Source records:

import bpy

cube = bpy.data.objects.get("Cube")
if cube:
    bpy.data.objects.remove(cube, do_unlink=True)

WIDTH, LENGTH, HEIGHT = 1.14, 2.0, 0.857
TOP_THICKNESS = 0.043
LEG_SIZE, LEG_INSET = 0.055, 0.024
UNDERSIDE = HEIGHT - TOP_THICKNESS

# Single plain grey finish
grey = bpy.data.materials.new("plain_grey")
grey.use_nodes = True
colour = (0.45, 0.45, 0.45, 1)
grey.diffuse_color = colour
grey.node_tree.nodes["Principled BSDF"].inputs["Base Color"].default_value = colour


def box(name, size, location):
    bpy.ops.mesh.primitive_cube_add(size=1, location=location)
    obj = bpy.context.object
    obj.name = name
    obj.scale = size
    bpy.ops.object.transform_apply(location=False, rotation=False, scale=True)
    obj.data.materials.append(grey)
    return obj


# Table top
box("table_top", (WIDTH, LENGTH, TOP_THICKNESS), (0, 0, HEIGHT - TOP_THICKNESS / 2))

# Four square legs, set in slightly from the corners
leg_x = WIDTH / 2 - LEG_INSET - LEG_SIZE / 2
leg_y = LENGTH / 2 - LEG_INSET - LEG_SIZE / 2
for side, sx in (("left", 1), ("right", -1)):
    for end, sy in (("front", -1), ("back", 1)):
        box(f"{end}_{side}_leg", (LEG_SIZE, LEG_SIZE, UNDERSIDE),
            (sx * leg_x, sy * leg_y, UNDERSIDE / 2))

▶ _Work to complete_
The answer must consist of the lines from the one with "obj = bpy.context.object" through the final line of the entries above, exactly as they are, and nothing else.

▶ _Task result_
    obj = bpy.context.object
    obj.name = name
    obj.scale = size
    bpy.ops.object.transform_apply(location=False, rotation=False, scale=True)
    obj.data.materials.append(grey)
    return obj


# Table top
box("table_top", (WIDTH, LENGTH, TOP_THICKNESS), (0, 0, HEIGHT - TOP_THICKNESS / 2))

# Four square legs, set in slightly from the corners
leg_x = WIDTH / 2 - LEG_INSET - LEG_SIZE / 2
leg_y = LENGTH / 2 - LEG_INSET - LEG_SIZE / 2
for side, sx in (("left", 1), ("right", -1)):
    for end, sy in (("front", -1), ("back", 1)):
        box(f"{end}_{side}_leg", (LEG_SIZE, LEG_SIZE, UNDERSIDE),
            (sx * leg_x, sy * leg_y, UNDERSIDE / 2))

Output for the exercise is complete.